February 24, 2007
Always some good stats from bridgeratings
What's New At Bridge Ratings.
The new semi-annual study from Bridge Ratings & Research indicates the number of monthly Internet radio* listeners nationwide has jumped 26% over last year and has increased to 72 million monthly listeners from 45 million at the end of 2005..
In 2005, weekly Internet radio listening was at 15% of the U.S. population 12 and over. This new study shows that as of January 2007 that figure increased 26% to 19% of all persons 12 and older. This translates to 57 million listening to Internet Radio on a weekly basis. See latest digital projections.
November 21, 2006
click here to go GerdPresents.com
Latest presentation was at BBC Radio1 (London)
July 28, 2006
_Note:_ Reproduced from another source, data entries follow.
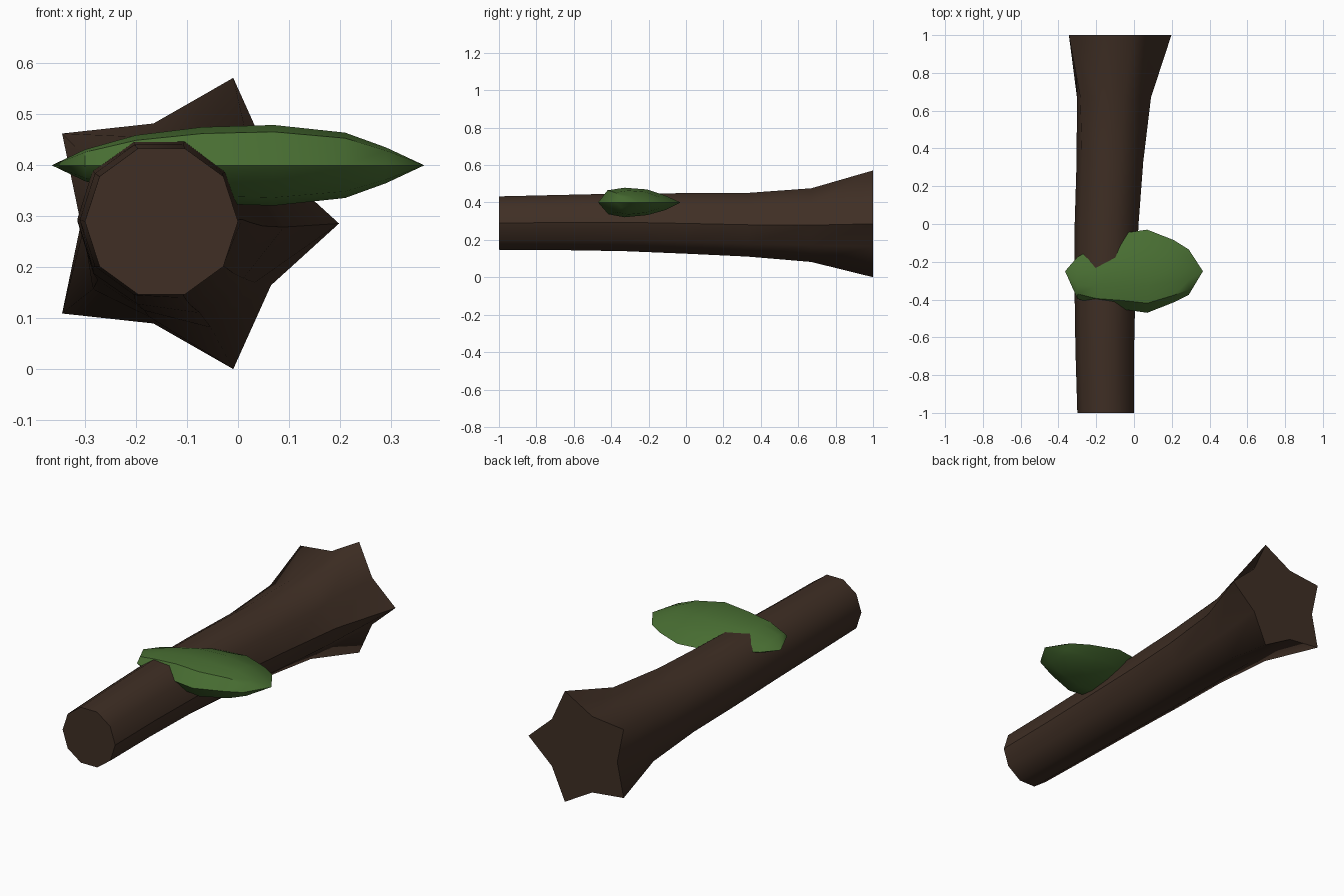
import bpy
import bmesh
import math

if "Cube" in bpy.data.objects:
    bpy.data.objects.remove(bpy.data.objects["Cube"])


def material(name, color):
    m = bpy.data.materials.new(name)
    m.diffuse_color = (*color, 1.0)
    m.use_nodes = True
    m.node_tree.nodes["Principled BSDF"].inputs["Base Color"].default_value = m.diffuse_color
    return m


def loft(bm, rings):
    """Skin neighbouring rings of points with quads; returns the vertex rings."""
    vr = [[bm.verts.new(p) for p in ring] for ring in rings]
    for a, b in zip(vr, vr[1:]):
        n = len(a)
        for i in range(n):
            j = (i + 1) % n
            bm.faces.new((a[i], a[j], b[j], b[i]))
    return vr


def finish(bm, name, mat):
    bmesh.ops.recalc_face_normals(bm, faces=bm.faces)
    me = bpy.data.meshes.new(name)
    bm.to_mesh(me)
    bm.free()
    me.materials.append(mat)
    ob = bpy.data.objects.new(name, me)
    bpy.context.collection.objects.link(ob)
    return ob


bark = material("dark brown bark", (0.050, 0.028, 0.018))
green = material("leaf green", (0.065, 0.155, 0.032))

# Trunk: ten-sided rings that flare into a five-pointed root star
# (y, centre x, centre z, outer radius, inner radius)
stations = [
    (-1.00, -0.150, 0.290, 0.150, 0.150),
    (-0.67, -0.155, 0.293, 0.155, 0.155),
    (-0.33, -0.154, 0.294, 0.162, 0.161),
    (0.00, -0.146, 0.288, 0.170, 0.168),
    (0.33, -0.130, 0.281, 0.179, 0.174),
    (0.67, -0.117, 0.279, 0.207, 0.185),
    (1.00, -0.102, 0.286, 0.300, 0.206),
]
rings = []
for y, cx, cz, outer, inner in stations:
    ring = []
    for i in range(10):
        r = inner if i % 2 else outer
        a = math.radians(36 * i)
        ring.append((cx + r * math.cos(a), y, cz + r * math.sin(a)))
    rings.append(ring)
bm = bmesh.new()
vr = loft(bm, rings)
for f in bm.faces:
    f.smooth = True
# Seam along the right side
for a, b in zip(vr, vr[1:]):
    bm.edges.get((a[0], b[0])).smooth = False
# Flat cut ends
for end in (vr[0], vr[-1]):
    cap = bm.faces.new(end)
    for e in cap.edges:
        e.smooth = False
finish(bm, "trunk", bark)

# Foliage: flattened pointed clump lying across the trunk
section = [(-1, 0), (-0.77, 0.83), (-0.35, 1), (0.2, 0.88), (0.65, 0.45),
           (1, 0), (0.65, -0.5), (0.2, -0.85), (-0.35, -1), (-0.75, -0.8)]
# (x, centre y, half width, half height)
spans = [
    (-0.30, -0.285, 0.110, 0.031),
    (-0.20, -0.275, 0.155, 0.059),
    (-0.07, -0.250, 0.200, 0.075),
    (0.07, -0.250, 0.220, 0.079),
    (0.21, -0.250, 0.165, 0.064),
    (0.29, -0.255, 0.120, 0.035),
]
bm = bmesh.new()
vr = loft(bm, [[(x, cy + hw * u, 0.40 + hh * v) for u, v in section]
               for x, cy, hw, hh in spans])
for ring, tip_x in ((vr[0], -0.365), (vr[-1], 0.365)):
    tip = bm.verts.new((tip_x, -0.25, 0.40))
    for i in range(len(ring)):
        bm.faces.new((ring[i], ring[(i + 1) % len(ring)], tip))
leaf = finish(bm, "leaf_clump", green)
bpy.context.view_layer.objects.active = leaf
leaf.select_set(True)
bpy.ops.object.shade_smooth_by_angle(angle=math.radians(40))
GigaOM : Mobile Visual Radio Makes Indian Debut. My favorite quote:
“This is a classic case of convergence of telecom, radio and music. The key here would be to provide our listeners with quality content,” said Pankaj Mathur, country manager, HP India Sales.
My comment: Nokia has now been pushing Visual Radio for 2+ years or so, and as far as I know there are trials in Finland, London, the U.S., and Singapore (I think ;) - I have seen it and I think it has real potential to usher radio into radio2.0 -- which is the TWO-WAY, digtal radio service. Digital Radio must be 2-way, must encourage conversation, engage the user.
Of course, with any change there is upheaval - I can imagine that Nokia Visual Radio will indeed create a lot of turmoil in the footchain, such as: who will run which ads? Who will charge what for which part of the service? Can ads run 'with' the music, on the handset, or will that be deemed synchronization by the music publishers? and many more. Let's see how they will tackle this - but the idea rocks, imho.